• **TO DO**
From the data that follows, print exactly the lines starting at the one containing "(ix, iy, 0)])" and ending at the one containing "t = bm.verts.new(tip)"; include both of them and nothing more.

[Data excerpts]
····················
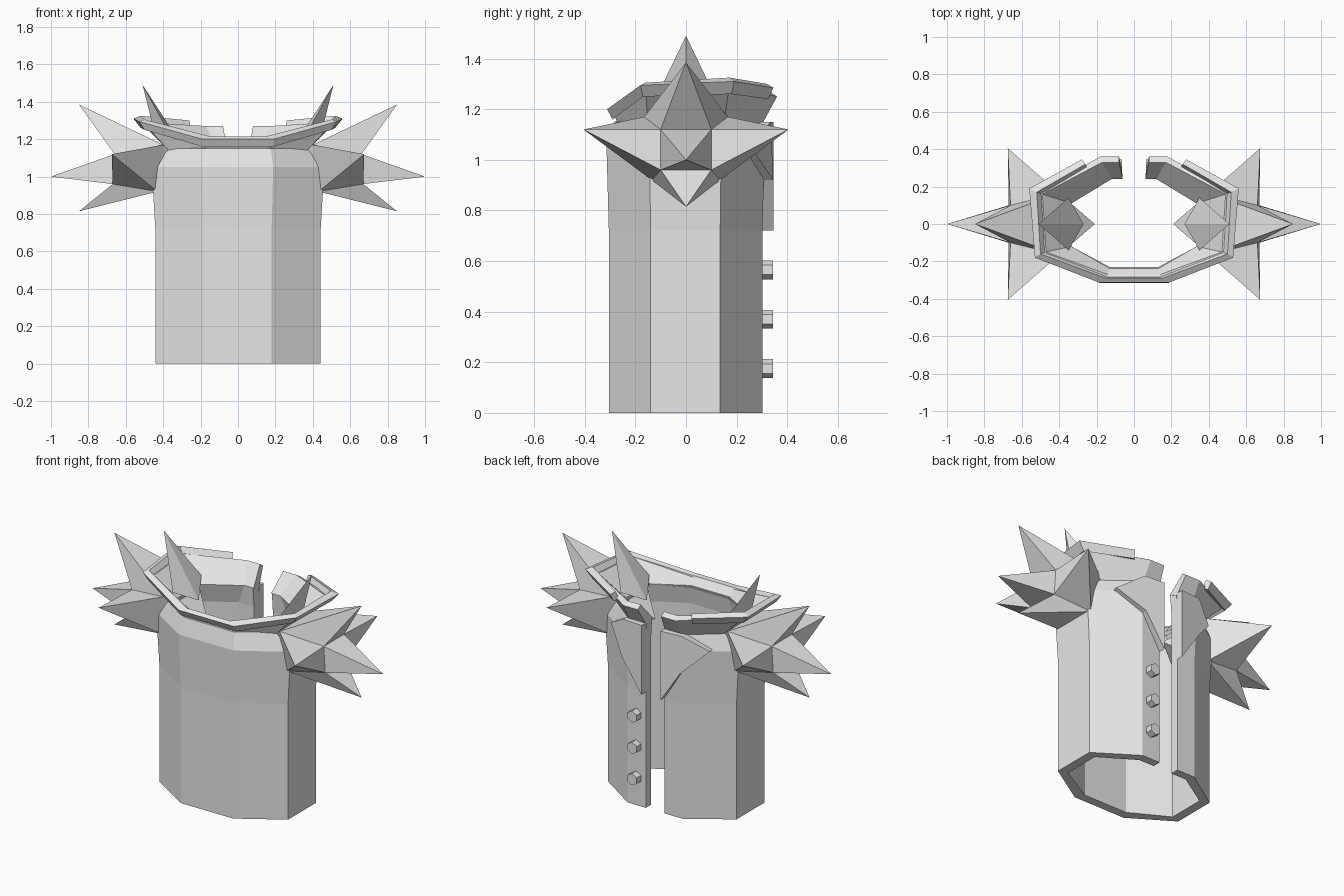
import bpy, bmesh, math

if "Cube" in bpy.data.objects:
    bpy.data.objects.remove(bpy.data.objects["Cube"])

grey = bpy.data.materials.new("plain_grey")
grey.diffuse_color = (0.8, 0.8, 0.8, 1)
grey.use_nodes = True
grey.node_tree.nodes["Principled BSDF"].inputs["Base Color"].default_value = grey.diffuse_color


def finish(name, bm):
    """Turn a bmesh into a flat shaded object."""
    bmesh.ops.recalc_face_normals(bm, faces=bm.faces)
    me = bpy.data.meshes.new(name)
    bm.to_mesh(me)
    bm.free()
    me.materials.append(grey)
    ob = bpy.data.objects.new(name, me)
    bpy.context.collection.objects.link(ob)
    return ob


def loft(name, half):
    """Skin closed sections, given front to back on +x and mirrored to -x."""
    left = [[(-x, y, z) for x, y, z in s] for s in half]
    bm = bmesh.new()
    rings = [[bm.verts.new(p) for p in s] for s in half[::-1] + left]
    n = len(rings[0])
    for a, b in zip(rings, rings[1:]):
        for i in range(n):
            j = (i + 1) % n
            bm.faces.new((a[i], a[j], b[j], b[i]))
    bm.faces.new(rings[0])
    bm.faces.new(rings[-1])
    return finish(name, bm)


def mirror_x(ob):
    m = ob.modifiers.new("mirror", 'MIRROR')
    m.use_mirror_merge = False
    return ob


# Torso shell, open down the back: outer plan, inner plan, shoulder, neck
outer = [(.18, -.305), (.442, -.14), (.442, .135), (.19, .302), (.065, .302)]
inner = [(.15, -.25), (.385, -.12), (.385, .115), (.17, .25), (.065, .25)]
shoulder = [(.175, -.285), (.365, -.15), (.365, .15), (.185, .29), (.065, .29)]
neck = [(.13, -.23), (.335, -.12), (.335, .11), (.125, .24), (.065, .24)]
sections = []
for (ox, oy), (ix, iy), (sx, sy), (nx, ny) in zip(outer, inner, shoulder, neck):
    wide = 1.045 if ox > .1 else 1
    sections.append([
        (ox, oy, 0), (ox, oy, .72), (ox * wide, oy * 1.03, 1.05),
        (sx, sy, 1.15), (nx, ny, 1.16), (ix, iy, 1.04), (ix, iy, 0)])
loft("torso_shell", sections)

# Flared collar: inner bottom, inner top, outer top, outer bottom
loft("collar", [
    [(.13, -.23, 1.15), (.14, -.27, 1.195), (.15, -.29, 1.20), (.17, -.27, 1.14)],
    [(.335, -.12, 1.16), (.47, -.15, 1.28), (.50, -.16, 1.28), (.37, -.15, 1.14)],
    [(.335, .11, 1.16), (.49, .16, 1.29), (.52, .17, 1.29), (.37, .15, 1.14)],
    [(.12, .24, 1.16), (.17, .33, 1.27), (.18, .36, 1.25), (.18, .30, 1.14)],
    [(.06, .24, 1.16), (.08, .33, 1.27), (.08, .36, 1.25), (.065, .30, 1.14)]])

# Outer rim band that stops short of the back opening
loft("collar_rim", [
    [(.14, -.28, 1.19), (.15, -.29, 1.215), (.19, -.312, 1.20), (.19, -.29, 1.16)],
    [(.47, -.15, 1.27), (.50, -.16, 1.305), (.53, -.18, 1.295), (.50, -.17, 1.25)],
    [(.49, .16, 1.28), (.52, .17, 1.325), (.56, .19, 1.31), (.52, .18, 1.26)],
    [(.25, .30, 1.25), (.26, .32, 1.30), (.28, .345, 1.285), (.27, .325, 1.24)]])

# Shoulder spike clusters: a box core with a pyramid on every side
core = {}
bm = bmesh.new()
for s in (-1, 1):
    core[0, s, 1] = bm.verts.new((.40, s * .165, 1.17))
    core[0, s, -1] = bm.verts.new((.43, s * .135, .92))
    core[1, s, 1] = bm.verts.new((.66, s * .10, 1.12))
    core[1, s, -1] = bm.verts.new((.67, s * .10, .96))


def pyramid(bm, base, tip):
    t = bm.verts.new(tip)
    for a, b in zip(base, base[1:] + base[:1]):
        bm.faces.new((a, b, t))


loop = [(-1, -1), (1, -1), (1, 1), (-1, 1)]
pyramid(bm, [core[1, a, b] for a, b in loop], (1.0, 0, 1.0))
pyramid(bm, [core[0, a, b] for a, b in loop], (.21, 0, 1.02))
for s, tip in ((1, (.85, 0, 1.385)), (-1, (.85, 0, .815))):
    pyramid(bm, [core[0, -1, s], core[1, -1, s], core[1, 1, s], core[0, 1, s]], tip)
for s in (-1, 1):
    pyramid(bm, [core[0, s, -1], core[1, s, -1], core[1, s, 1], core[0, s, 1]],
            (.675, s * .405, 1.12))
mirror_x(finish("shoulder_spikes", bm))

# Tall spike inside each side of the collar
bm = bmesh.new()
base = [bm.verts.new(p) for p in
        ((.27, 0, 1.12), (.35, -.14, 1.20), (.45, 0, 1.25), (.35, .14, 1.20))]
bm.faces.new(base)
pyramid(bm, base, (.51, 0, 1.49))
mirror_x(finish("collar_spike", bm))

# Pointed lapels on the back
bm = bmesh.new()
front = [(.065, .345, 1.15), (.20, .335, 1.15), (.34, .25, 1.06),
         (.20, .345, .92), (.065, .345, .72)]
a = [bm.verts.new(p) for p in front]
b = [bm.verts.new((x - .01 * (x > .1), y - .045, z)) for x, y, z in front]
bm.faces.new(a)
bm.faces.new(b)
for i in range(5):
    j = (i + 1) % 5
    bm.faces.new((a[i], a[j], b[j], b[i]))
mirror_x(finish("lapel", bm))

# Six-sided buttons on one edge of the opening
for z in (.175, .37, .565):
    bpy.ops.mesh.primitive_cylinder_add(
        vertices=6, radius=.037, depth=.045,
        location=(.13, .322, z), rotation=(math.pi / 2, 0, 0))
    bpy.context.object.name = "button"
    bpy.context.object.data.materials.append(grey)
····················
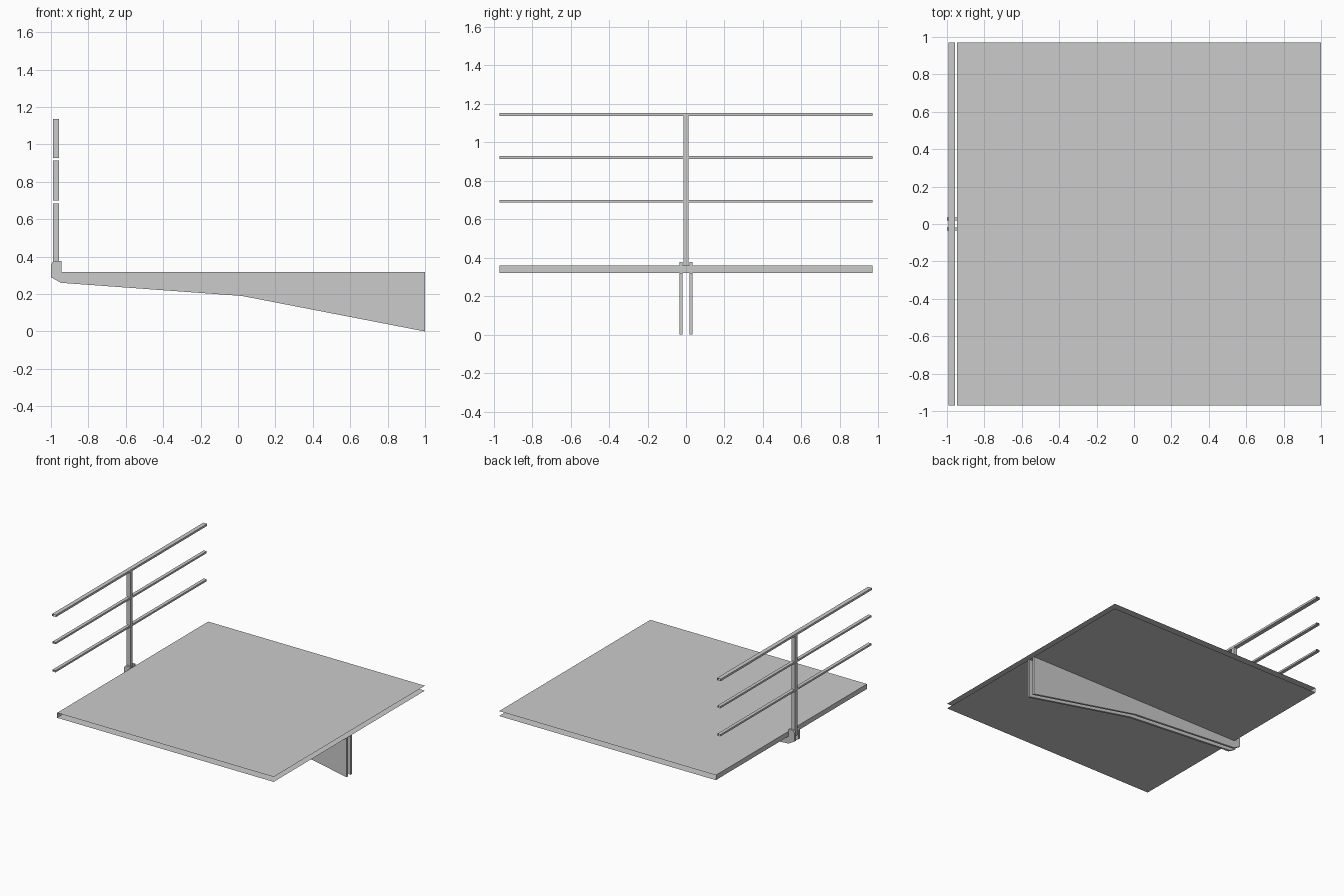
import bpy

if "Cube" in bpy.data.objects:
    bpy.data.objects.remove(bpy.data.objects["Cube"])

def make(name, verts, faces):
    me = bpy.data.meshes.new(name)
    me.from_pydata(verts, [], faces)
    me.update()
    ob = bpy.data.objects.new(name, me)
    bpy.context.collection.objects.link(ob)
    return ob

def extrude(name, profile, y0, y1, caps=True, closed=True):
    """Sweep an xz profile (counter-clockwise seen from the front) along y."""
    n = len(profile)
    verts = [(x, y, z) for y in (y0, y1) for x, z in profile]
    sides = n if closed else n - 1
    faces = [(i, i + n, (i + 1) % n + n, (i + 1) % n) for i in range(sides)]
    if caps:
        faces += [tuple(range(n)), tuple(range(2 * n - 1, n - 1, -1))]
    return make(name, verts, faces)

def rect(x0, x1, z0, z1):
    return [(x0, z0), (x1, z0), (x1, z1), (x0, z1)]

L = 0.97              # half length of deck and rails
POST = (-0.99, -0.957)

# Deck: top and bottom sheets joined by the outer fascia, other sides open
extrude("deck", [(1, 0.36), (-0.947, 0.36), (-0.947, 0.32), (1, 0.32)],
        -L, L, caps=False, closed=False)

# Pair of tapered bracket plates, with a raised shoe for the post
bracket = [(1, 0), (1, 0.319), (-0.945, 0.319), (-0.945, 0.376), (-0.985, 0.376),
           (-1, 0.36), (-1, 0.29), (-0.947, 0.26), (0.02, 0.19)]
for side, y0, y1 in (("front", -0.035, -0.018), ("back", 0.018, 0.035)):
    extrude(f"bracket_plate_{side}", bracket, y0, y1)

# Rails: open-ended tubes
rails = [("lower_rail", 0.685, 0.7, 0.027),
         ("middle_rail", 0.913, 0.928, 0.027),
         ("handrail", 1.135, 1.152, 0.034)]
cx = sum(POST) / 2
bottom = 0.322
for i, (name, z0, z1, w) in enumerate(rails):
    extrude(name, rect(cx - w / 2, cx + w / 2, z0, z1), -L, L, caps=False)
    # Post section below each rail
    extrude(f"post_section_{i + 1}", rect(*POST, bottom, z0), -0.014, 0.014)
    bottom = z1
····················
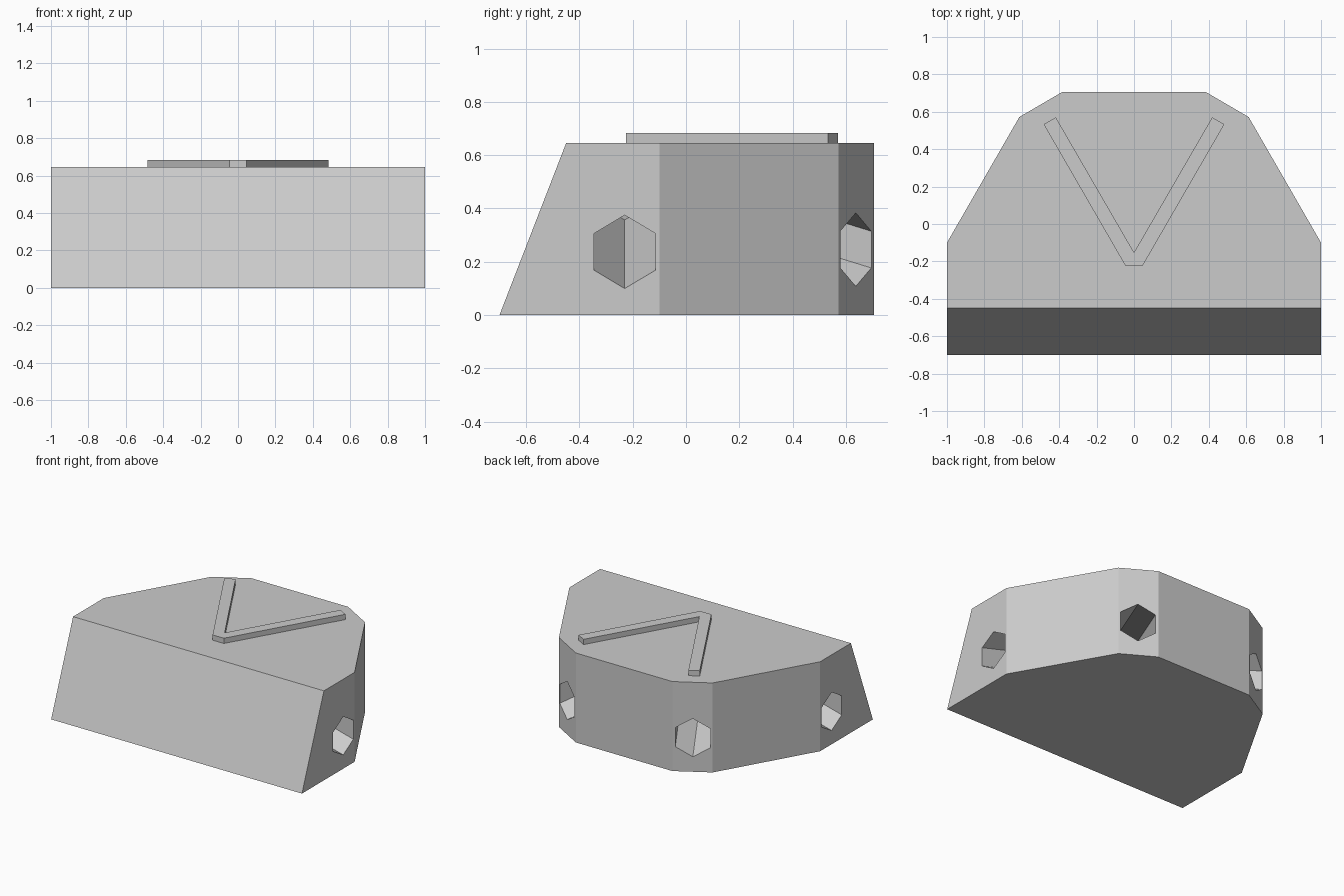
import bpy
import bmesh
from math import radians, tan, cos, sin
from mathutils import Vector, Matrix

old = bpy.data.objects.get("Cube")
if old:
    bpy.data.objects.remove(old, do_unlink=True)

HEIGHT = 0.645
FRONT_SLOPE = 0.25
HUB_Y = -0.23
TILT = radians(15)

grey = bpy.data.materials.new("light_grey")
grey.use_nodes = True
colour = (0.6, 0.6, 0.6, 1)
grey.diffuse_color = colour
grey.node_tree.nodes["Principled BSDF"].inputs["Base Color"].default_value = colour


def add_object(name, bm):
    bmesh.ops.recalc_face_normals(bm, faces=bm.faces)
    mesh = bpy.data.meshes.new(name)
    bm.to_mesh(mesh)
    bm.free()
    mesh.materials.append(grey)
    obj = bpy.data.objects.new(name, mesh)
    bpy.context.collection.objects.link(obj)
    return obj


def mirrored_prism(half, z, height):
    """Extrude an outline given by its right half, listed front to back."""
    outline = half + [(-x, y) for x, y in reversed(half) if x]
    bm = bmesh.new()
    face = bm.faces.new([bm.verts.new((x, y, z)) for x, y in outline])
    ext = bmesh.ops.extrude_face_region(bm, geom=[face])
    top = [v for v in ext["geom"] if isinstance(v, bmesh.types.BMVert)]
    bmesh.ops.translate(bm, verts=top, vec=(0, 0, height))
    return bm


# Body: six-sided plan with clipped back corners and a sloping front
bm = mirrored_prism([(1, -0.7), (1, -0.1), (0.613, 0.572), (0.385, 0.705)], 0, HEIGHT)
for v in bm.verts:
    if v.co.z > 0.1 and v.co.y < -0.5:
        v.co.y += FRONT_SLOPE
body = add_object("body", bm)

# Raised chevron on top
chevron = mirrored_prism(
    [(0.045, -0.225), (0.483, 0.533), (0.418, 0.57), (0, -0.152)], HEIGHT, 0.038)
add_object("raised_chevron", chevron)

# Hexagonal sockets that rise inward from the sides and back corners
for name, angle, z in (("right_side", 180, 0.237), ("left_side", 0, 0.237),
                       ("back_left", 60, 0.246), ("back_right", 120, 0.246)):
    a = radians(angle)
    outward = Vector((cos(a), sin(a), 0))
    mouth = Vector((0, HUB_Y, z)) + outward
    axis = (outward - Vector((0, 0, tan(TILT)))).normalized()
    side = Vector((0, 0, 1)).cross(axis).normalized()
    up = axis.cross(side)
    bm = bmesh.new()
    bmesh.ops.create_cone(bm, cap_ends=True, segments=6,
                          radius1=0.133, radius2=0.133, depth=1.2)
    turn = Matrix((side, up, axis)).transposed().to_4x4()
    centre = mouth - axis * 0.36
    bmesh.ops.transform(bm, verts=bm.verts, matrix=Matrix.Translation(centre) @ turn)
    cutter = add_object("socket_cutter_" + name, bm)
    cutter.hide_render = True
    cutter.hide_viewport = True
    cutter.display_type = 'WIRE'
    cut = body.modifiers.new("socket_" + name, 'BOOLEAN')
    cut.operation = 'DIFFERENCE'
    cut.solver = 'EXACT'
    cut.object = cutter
····················
• **ANSWER SECTION**
        (sx, sy, 1.15), (nx, ny, 1.16), (ix, iy, 1.04), (ix, iy, 0)])
loft("torso_shell", sections)

# Flared collar: inner bottom, inner top, outer top, outer bottom
loft("collar", [
    [(.13, -.23, 1.15), (.14, -.27, 1.195), (.15, -.29, 1.20), (.17, -.27, 1.14)],
    [(.335, -.12, 1.16), (.47, -.15, 1.28), (.50, -.16, 1.28), (.37, -.15, 1.14)],
    [(.335, .11, 1.16), (.49, .16, 1.29), (.52, .17, 1.29), (.37, .15, 1.14)],
    [(.12, .24, 1.16), (.17, .33, 1.27), (.18, .36, 1.25), (.18, .30, 1.14)],
    [(.06, .24, 1.16), (.08, .33, 1.27), (.08, .36, 1.25), (.065, .30, 1.14)]])

# Outer rim band that stops short of the back opening
loft("collar_rim", [
    [(.14, -.28, 1.19), (.15, -.29, 1.215), (.19, -.312, 1.20), (.19, -.29, 1.16)],
    [(.47, -.15, 1.27), (.50, -.16, 1.305), (.53, -.18, 1.295), (.50, -.17, 1.25)],
    [(.49, .16, 1.28), (.52, .17, 1.325), (.56, .19, 1.31), (.52, .18, 1.26)],
    [(.25, .30, 1.25), (.26, .32, 1.30), (.28, .345, 1.285), (.27, .325, 1.24)]])

# Shoulder spike clusters: a box core with a pyramid on every side
core = {}
bm = bmesh.new()
for s in (-1, 1):
    core[0, s, 1] = bm.verts.new((.40, s * .165, 1.17))
    core[0, s, -1] = bm.verts.new((.43, s * .135, .92))
    core[1, s, 1] = bm.verts.new((.66, s * .10, 1.12))
    core[1, s, -1] = bm.verts.new((.67, s * .10, .96))


def pyramid(bm, base, tip):
    t = bm.verts.new(tip)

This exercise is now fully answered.